(Records for this exercise begins)
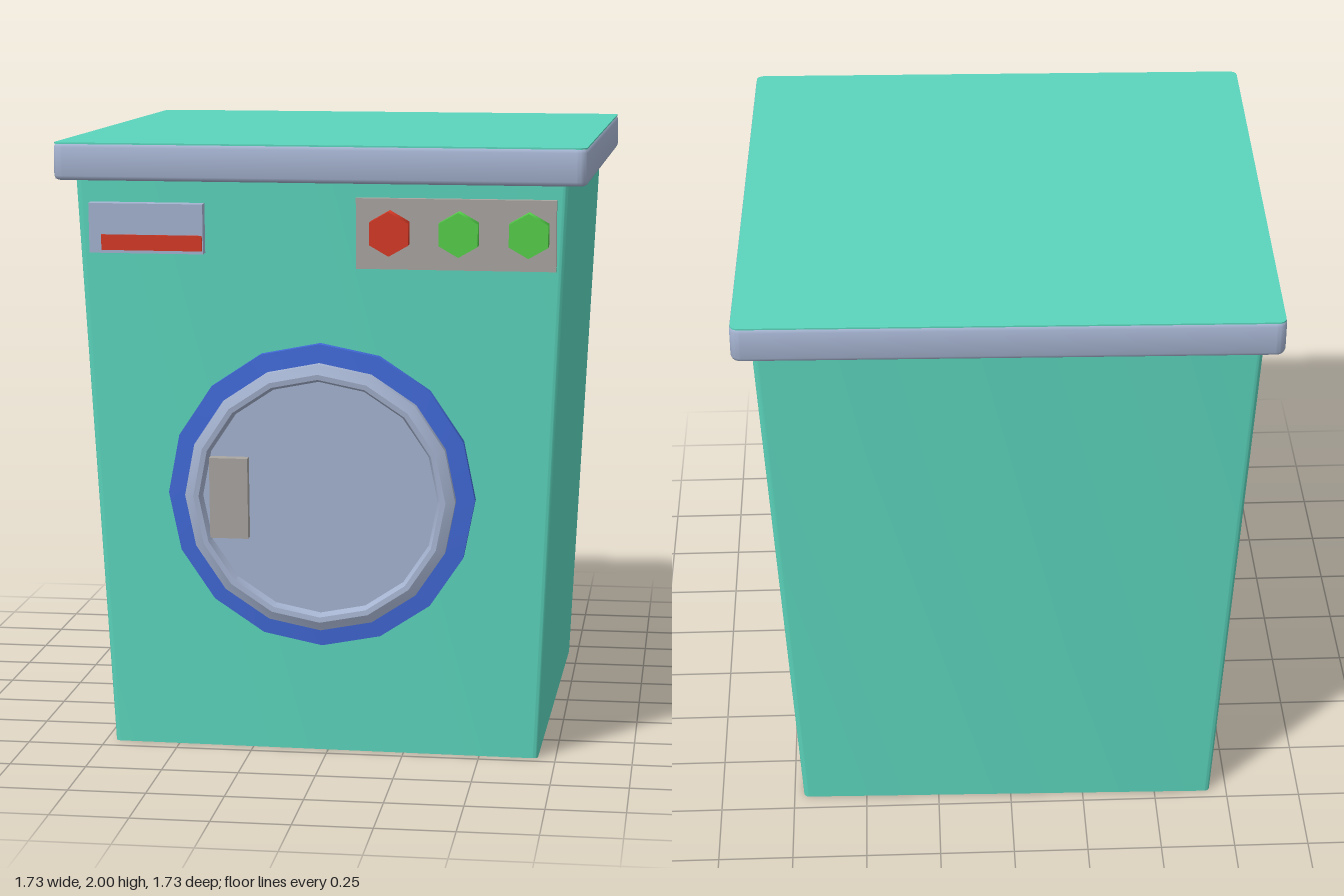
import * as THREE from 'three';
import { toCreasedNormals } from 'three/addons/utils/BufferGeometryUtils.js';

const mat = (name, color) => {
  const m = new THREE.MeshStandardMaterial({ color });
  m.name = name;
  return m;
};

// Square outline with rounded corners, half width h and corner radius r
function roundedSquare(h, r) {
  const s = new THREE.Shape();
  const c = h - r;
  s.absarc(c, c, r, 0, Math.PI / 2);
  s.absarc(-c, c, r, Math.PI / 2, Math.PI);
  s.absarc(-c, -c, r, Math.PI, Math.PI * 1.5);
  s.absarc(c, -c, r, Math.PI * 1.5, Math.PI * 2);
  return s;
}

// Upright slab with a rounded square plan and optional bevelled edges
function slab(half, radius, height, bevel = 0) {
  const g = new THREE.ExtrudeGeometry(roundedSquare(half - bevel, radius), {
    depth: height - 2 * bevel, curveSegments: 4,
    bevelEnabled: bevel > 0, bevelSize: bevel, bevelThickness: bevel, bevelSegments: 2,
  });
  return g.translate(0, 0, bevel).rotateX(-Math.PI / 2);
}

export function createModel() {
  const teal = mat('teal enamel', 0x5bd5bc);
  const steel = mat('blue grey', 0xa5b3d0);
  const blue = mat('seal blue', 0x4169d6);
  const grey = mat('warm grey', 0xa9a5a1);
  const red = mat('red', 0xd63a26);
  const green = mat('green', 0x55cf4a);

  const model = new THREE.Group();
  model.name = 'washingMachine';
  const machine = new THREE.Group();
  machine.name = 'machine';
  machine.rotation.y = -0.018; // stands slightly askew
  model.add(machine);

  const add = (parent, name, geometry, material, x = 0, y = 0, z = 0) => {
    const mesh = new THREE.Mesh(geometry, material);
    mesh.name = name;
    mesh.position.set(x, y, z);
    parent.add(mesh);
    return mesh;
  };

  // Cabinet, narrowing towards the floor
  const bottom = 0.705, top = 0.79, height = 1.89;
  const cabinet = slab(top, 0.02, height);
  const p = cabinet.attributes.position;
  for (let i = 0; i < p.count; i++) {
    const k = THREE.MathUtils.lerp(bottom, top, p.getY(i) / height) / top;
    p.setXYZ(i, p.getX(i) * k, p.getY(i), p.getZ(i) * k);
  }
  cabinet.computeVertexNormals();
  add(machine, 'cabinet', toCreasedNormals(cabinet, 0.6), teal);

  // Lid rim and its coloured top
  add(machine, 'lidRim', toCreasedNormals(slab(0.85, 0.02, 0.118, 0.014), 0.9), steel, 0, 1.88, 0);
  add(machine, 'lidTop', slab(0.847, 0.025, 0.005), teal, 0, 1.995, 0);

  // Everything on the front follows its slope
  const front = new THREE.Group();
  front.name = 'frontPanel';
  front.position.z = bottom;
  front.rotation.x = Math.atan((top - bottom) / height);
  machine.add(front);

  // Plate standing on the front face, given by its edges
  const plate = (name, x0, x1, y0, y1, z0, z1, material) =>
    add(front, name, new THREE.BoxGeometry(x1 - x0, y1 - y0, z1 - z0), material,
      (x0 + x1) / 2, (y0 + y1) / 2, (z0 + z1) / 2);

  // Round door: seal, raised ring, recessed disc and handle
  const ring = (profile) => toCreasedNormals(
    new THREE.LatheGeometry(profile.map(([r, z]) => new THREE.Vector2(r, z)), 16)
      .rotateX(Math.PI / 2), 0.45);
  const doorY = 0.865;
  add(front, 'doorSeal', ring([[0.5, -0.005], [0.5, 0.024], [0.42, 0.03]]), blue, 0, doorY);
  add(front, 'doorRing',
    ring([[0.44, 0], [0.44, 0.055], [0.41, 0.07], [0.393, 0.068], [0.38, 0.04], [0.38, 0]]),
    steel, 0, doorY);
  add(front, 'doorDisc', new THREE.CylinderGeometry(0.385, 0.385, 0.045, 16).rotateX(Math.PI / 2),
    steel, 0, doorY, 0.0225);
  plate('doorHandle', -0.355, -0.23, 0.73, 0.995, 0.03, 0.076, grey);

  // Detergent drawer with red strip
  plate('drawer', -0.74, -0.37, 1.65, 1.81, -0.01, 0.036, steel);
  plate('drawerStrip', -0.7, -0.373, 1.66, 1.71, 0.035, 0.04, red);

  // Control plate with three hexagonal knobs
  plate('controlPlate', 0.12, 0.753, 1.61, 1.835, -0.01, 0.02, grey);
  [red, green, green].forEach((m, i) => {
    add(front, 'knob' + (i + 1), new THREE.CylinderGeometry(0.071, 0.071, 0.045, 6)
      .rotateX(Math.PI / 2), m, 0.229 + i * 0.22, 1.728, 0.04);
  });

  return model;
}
(Records for this exercise ends)
## Problem requirements
Please reproduce every record exactly as written, excluding the pictures.

## Task solution
import * as THREE from 'three';
import { toCreasedNormals } from 'three/addons/utils/BufferGeometryUtils.js';

const mat = (name, color) => {
  const m = new THREE.MeshStandardMaterial({ color });
  m.name = name;
  return m;
};

// Square outline with rounded corners, half width h and corner radius r
function roundedSquare(h, r) {
  const s = new THREE.Shape();
  const c = h - r;
  s.absarc(c, c, r, 0, Math.PI / 2);
  s.absarc(-c, c, r, Math.PI / 2, Math.PI);
  s.absarc(-c, -c, r, Math.PI, Math.PI * 1.5);
  s.absarc(c, -c, r, Math.PI * 1.5, Math.PI * 2);
  return s;
}

// Upright slab with a rounded square plan and optional bevelled edges
function slab(half, radius, height, bevel = 0) {
  const g = new THREE.ExtrudeGeometry(roundedSquare(half - bevel, radius), {
    depth: height - 2 * bevel, curveSegments: 4,
    bevelEnabled: bevel > 0, bevelSize: bevel, bevelThickness: bevel, bevelSegments: 2,
  });
  return g.translate(0, 0, bevel).rotateX(-Math.PI / 2);
}

export function createModel() {
  const teal = mat('teal enamel', 0x5bd5bc);
  const steel = mat('blue grey', 0xa5b3d0);
  const blue = mat('seal blue', 0x4169d6);
  const grey = mat('warm grey', 0xa9a5a1);
  const red = mat('red', 0xd63a26);
  const green = mat('green', 0x55cf4a);

  const model = new THREE.Group();
  model.name = 'washingMachine';
  const machine = new THREE.Group();
  machine.name = 'machine';
  machine.rotation.y = -0.018; // stands slightly askew
  model.add(machine);

  const add = (parent, name, geometry, material, x = 0, y = 0, z = 0) => {
    const mesh = new THREE.Mesh(geometry, material);
    mesh.name = name;
    mesh.position.set(x, y, z);
    parent.add(mesh);
    return mesh;
  };

  // Cabinet, narrowing towards the floor
  const bottom = 0.705, top = 0.79, height = 1.89;
  const cabinet = slab(top, 0.02, height);
  const p = cabinet.attributes.position;
  for (let i = 0; i < p.count; i++) {
    const k = THREE.MathUtils.lerp(bottom, top, p.getY(i) / height) / top;
    p.setXYZ(i, p.getX(i) * k, p.getY(i), p.getZ(i) * k);
  }
  cabinet.computeVertexNormals();
  add(machine, 'cabinet', toCreasedNormals(cabinet, 0.6), teal);

  // Lid rim and its coloured top
  add(machine, 'lidRim', toCreasedNormals(slab(0.85, 0.02, 0.118, 0.014), 0.9), steel, 0, 1.88, 0);
  add(machine, 'lidTop', slab(0.847, 0.025, 0.005), teal, 0, 1.995, 0);

  // Everything on the front follows its slope
  const front = new THREE.Group();
  front.name = 'frontPanel';
  front.position.z = bottom;
  front.rotation.x = Math.atan((top - bottom) / height);
  machine.add(front);

  // Plate standing on the front face, given by its edges
  const plate = (name, x0, x1, y0, y1, z0, z1, material) =>
    add(front, name, new THREE.BoxGeometry(x1 - x0, y1 - y0, z1 - z0), material,
      (x0 + x1) / 2, (y0 + y1) / 2, (z0 + z1) / 2);

  // Round door: seal, raised ring, recessed disc and handle
  const ring = (profile) => toCreasedNormals(
    new THREE.LatheGeometry(profile.map(([r, z]) => new THREE.Vector2(r, z)), 16)
      .rotateX(Math.PI / 2), 0.45);
  const doorY = 0.865;
  add(front, 'doorSeal', ring([[0.5, -0.005], [0.5, 0.024], [0.42, 0.03]]), blue, 0, doorY);
  add(front, 'doorRing',
    ring([[0.44, 0], [0.44, 0.055], [0.41, 0.07], [0.393, 0.068], [0.38, 0.04], [0.38, 0]]),
    steel, 0, doorY);
  add(front, 'doorDisc', new THREE.CylinderGeometry(0.385, 0.385, 0.045, 16).rotateX(Math.PI / 2),
    steel, 0, doorY, 0.0225);
  plate('doorHandle', -0.355, -0.23, 0.73, 0.995, 0.03, 0.076, grey);

  // Detergent drawer with red strip
  plate('drawer', -0.74, -0.37, 1.65, 1.81, -0.01, 0.036, steel);
  plate('drawerStrip', -0.7, -0.373, 1.66, 1.71, 0.035, 0.04, red);

  // Control plate with three hexagonal knobs
  plate('controlPlate', 0.12, 0.753, 1.61, 1.835, -0.01, 0.02, grey);
  [red, green, green].forEach((m, i) => {
    add(front, 'knob' + (i + 1), new THREE.CylinderGeometry(0.071, 0.071, 0.045, 6)
      .rotateX(Math.PI / 2), m, 0.229 + i * 0.22, 1.728, 0.04);
  });

  return model;
}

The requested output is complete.